Stored data:
• • • • • • •
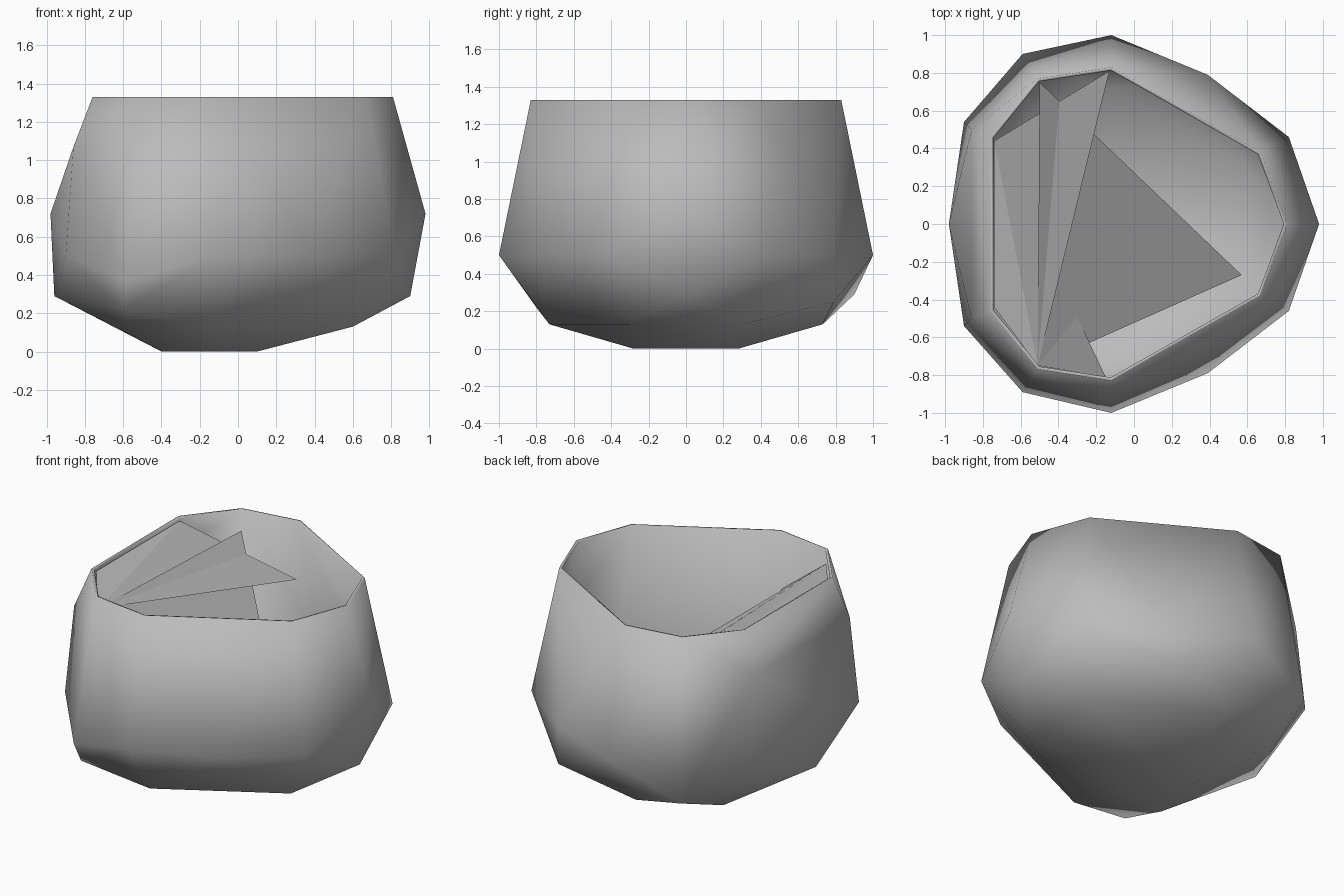
import bpy, bmesh, math

cube = bpy.data.objects.get("Cube")
if cube:
    bpy.data.objects.remove(cube, do_unlink=True)

clay = bpy.data.materials.new("grey clay")
clay.use_nodes = True
grey = (0.5, 0.5, 0.5, 1)
clay.diffuse_color = grey
clay.node_tree.nodes["Principled BSDF"].inputs["Base Color"].default_value = grey


def finish(name, bm):
    mesh = bpy.data.meshes.new(name)
    bm.to_mesh(mesh)
    bm.free()
    mesh.materials.append(clay)
    obj = bpy.data.objects.new(name, mesh)
    bpy.context.collection.objects.link(obj)
    bpy.ops.object.select_all(action="DESELECT")
    obj.select_set(True)
    bpy.context.view_layer.objects.active = obj
    bpy.ops.object.shade_smooth_by_angle(angle=math.radians(65))
    return obj


# Half outline of each level; mirrored across y
TOP = 1.33
levels = [
    (TOP, [(.81, 0), (.67, .38), (-.12, .83), (-.51, .77), (-.76, .46)]),
    (1.07, [(-.86, .5)]),
    (.72, [(.98, 0), (-.98, 0)]),
    (.5, [(.82, .46), (.39, .79), (-.12, 1), (-.9, .54)]),
    (.29, [(.9, 0), (-.96, 0)]),
    (.13, [(.6, .3), (-.14, .73)]),
    (.09, [(-.57, .42)]),
    (0, [(.1, .15), (-.15, .28), (-.4, .1)]),
]
# Corners that differ between the front and the back
odd_corners = [(-.59, .9, .29), (.39, .79, .25), (-.59, -.89, .37), (-.6, -.8, .22)]

# Bowl: faceted hull with open mouth and a thin wall
bm = bmesh.new()
for z, outline in levels:
    for x, y in outline:
        for side in ((1, -1) if y else (1,)):
            bm.verts.new((x, y * side, z))
for corner in odd_corners:
    bm.verts.new(corner)
hull = bmesh.ops.convex_hull(bm, input=bm.verts)
inside = [v for v in bm.verts if not v.link_faces]
bmesh.ops.delete(bm, geom=inside, context="VERTS")
bmesh.ops.recalc_face_normals(bm, faces=bm.faces)
lid = [f for f in bm.faces if all(v.co.z > TOP - .01 for v in f.verts)]
bmesh.ops.delete(bm, geom=lid, context="FACES")
bowl = finish("bowl", bm)
wall = bowl.modifiers.new("wall", "SOLIDIFY")
wall.thickness = .018
wall.offset = -1

# Inner facets: flat sheets crossing the hollow between corners of the wall
corners = {
    "side_back": (-.74, .44, 1.31),
    "side_front": (-.74, -.44, 1.31),
    "front": (-.51, -.75, 1.24),
    "back": (-.5, .75, 1.19),
    "low_back": (-.13, .81, .94),
    "low_front": (-.15, -.81, .96),
    "floor": (.57, -.27, .28),
}
sheets = [
    ("side_back", "front", "low_back"),
    ("side_back", "side_front", "front"),
    ("side_back", "front", "low_front"),
    ("back", "front", "floor"),
]
for number, names in enumerate(sheets, 1):
    bm = bmesh.new()
    face = bm.faces.new([bm.verts.new(corners[n]) for n in names])
    face.normal_update()
    if face.normal.z < 0:
        face.normal_flip()
    finish(f"inner_facet_{number}", bm)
• • • • • • •
■ **WHAT IS BEING ASKED**
Your answer should be one number, the count of lines in the entries holding the string "context".

■ **ANSWER TO THIS EXERCISE**
4